EXERCISE MATERIAL Start Marker

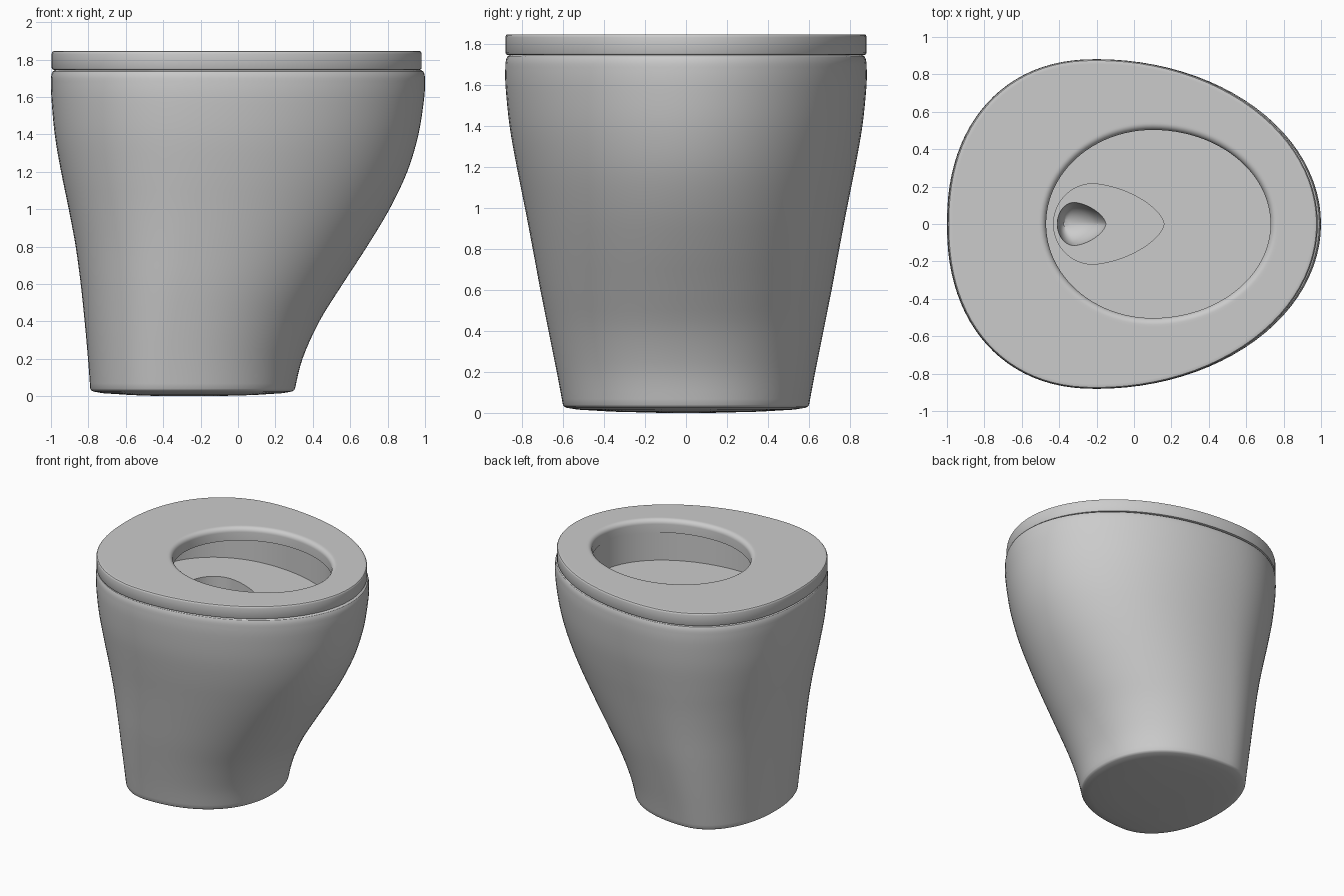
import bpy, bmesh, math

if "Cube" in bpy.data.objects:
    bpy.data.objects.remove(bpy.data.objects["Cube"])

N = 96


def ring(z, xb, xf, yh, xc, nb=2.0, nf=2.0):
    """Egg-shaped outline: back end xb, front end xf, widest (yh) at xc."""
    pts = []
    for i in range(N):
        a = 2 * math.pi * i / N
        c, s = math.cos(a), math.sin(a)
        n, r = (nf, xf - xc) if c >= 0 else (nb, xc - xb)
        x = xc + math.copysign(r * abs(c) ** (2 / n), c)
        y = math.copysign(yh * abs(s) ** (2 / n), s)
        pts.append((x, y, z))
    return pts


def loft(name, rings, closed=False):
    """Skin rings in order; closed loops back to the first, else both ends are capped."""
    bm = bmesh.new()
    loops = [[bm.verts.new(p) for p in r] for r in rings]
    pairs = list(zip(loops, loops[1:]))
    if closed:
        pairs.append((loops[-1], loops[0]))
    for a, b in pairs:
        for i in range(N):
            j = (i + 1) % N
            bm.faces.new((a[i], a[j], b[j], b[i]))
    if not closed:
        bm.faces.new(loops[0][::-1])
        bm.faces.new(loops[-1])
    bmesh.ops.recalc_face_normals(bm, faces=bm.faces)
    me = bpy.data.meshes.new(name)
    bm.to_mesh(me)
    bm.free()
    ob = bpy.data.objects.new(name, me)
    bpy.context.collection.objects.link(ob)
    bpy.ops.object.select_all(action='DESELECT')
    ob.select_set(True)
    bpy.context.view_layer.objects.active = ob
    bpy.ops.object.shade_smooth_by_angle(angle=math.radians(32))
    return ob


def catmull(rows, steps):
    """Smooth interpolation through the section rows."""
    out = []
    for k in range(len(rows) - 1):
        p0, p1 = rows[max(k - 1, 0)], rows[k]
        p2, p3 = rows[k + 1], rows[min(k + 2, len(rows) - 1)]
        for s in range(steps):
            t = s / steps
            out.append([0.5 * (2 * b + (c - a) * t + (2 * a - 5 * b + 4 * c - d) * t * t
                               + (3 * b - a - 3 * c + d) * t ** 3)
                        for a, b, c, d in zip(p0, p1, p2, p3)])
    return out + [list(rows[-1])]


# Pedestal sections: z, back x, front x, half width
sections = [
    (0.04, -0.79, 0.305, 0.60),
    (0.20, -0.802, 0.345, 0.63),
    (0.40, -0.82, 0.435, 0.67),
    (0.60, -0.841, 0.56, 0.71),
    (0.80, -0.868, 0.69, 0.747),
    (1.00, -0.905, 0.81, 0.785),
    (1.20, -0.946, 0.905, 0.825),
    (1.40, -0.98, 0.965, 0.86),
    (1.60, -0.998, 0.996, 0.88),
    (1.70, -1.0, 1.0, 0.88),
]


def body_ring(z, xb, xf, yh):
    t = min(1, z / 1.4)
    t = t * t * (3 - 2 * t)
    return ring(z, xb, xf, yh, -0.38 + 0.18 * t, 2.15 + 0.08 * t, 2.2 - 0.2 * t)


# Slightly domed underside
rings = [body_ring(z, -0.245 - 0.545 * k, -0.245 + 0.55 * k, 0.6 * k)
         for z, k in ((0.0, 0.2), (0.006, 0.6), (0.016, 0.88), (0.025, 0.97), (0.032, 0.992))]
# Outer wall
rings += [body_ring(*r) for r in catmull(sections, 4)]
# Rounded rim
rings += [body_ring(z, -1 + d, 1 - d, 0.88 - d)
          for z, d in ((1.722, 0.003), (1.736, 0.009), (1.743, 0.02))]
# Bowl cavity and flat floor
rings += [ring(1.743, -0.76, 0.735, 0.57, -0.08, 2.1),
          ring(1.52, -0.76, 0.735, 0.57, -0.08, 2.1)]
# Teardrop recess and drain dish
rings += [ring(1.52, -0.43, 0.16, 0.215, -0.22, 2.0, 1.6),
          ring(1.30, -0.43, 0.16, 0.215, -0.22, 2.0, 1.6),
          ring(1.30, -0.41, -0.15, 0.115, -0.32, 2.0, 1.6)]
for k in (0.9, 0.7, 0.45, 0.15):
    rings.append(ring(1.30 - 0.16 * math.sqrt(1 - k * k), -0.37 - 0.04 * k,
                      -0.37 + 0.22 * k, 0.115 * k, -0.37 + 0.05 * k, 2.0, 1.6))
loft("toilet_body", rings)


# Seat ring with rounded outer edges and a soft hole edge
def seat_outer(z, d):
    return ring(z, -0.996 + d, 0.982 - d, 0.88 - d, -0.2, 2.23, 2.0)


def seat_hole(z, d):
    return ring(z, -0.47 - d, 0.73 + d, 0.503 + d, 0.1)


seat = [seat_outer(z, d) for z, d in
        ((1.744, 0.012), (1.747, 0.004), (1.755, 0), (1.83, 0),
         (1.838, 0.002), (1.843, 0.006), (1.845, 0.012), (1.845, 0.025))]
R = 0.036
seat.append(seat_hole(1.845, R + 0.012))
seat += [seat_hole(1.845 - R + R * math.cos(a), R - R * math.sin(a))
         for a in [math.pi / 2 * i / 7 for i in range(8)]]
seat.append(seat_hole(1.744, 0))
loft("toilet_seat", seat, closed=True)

EXERCISE MATERIAL End Marker
EXERCISE MATERIAL Start Marker

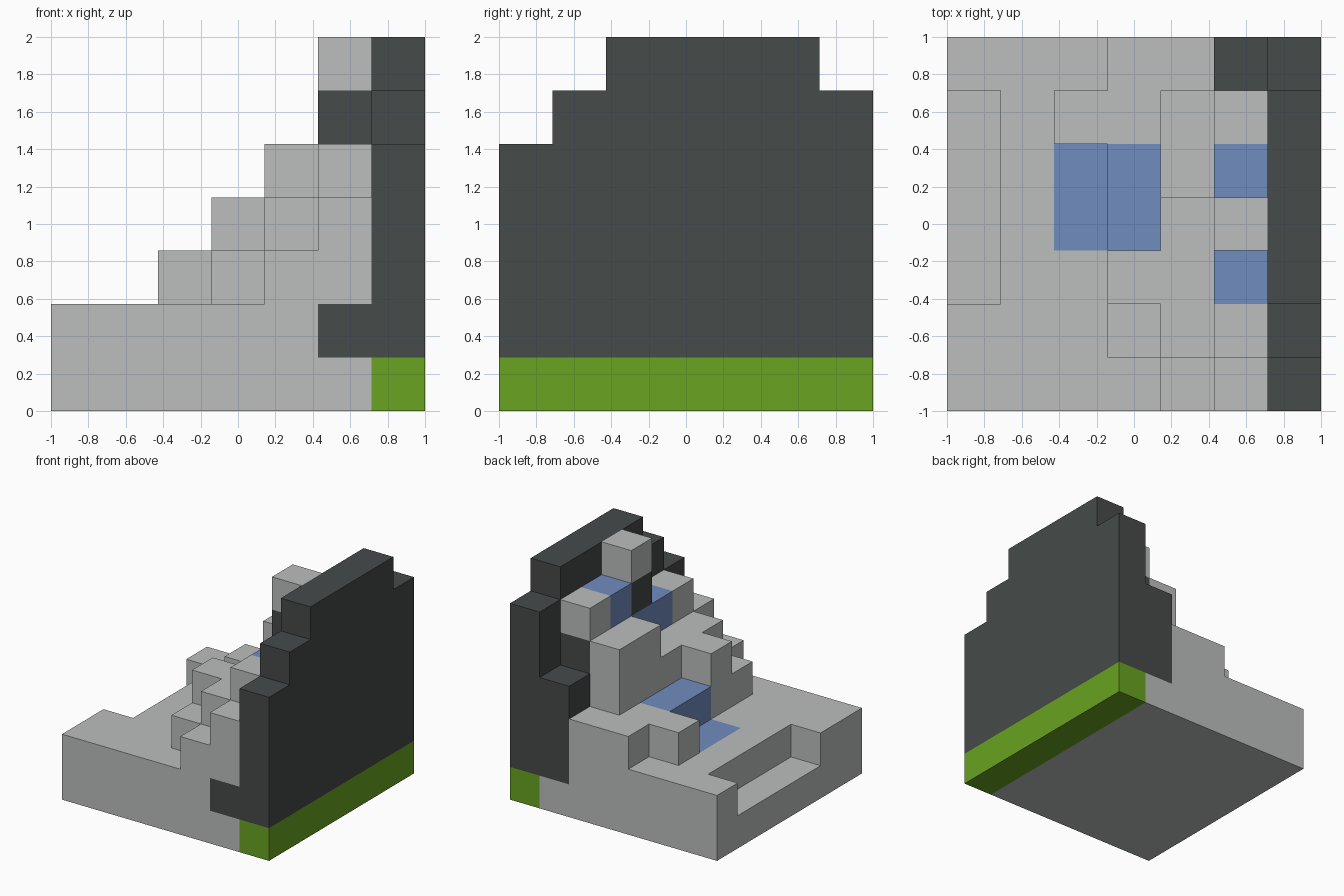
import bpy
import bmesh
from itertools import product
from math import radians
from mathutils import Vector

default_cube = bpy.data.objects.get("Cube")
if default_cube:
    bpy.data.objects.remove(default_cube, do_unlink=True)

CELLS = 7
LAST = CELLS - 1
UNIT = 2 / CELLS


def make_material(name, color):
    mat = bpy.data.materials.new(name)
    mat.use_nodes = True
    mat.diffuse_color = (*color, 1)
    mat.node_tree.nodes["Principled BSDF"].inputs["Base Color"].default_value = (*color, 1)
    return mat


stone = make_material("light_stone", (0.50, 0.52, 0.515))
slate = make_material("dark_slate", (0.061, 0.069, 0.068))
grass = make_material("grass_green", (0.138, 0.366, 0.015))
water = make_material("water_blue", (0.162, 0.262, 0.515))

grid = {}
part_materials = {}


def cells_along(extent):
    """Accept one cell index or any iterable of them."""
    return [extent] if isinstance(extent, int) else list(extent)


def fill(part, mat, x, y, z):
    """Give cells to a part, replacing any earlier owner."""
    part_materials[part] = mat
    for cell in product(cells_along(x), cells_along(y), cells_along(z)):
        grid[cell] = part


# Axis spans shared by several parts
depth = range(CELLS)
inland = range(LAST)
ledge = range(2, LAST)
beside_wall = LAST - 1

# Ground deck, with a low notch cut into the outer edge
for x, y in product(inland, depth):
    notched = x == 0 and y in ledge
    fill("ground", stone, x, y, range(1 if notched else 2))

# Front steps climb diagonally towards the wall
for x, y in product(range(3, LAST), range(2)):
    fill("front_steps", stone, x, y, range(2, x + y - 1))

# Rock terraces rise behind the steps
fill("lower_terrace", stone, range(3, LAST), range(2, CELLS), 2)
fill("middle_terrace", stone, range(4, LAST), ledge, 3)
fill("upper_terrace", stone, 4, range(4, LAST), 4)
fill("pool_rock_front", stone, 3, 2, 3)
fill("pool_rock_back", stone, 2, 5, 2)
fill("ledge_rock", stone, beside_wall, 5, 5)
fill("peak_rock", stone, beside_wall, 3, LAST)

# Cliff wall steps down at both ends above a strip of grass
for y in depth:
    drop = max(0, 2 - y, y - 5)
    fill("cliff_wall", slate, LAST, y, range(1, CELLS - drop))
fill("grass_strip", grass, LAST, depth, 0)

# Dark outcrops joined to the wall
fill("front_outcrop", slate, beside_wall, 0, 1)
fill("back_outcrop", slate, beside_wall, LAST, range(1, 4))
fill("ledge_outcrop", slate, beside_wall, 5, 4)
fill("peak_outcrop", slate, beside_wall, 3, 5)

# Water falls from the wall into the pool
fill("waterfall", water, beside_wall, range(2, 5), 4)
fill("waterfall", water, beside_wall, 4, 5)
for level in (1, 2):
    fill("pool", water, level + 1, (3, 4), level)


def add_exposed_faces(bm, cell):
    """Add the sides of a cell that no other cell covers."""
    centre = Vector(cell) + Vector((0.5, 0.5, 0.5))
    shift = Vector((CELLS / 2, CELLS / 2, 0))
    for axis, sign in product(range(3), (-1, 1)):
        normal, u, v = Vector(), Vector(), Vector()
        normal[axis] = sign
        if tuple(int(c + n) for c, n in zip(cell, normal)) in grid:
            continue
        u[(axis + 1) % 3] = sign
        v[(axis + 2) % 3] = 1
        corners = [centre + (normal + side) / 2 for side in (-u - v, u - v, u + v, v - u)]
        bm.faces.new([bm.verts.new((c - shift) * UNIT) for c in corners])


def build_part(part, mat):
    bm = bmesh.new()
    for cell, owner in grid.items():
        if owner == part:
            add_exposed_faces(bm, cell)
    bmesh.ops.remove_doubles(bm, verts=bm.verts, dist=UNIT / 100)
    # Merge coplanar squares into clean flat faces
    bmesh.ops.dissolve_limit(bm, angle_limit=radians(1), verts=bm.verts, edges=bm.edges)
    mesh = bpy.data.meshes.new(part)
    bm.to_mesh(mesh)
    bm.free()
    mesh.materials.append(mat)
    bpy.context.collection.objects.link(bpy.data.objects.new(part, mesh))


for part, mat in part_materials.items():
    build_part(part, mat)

EXERCISE MATERIAL End Marker

# THE PROBLEM:
Beginning at the line with "bpy.context.view_layer.objects.active = ob" and ending at the line with "t = s / steps", reproduce each line of the data above exactly, and add no other lines.

# EXERCISE ANSWER:
    bpy.context.view_layer.objects.active = ob
    bpy.ops.object.shade_smooth_by_angle(angle=math.radians(32))
    return ob


def catmull(rows, steps):
    """Smooth interpolation through the section rows."""
    out = []
    for k in range(len(rows) - 1):
        p0, p1 = rows[max(k - 1, 0)], rows[k]
        p2, p3 = rows[k + 1], rows[min(k + 2, len(rows) - 1)]
        for s in range(steps):
            t = s / steps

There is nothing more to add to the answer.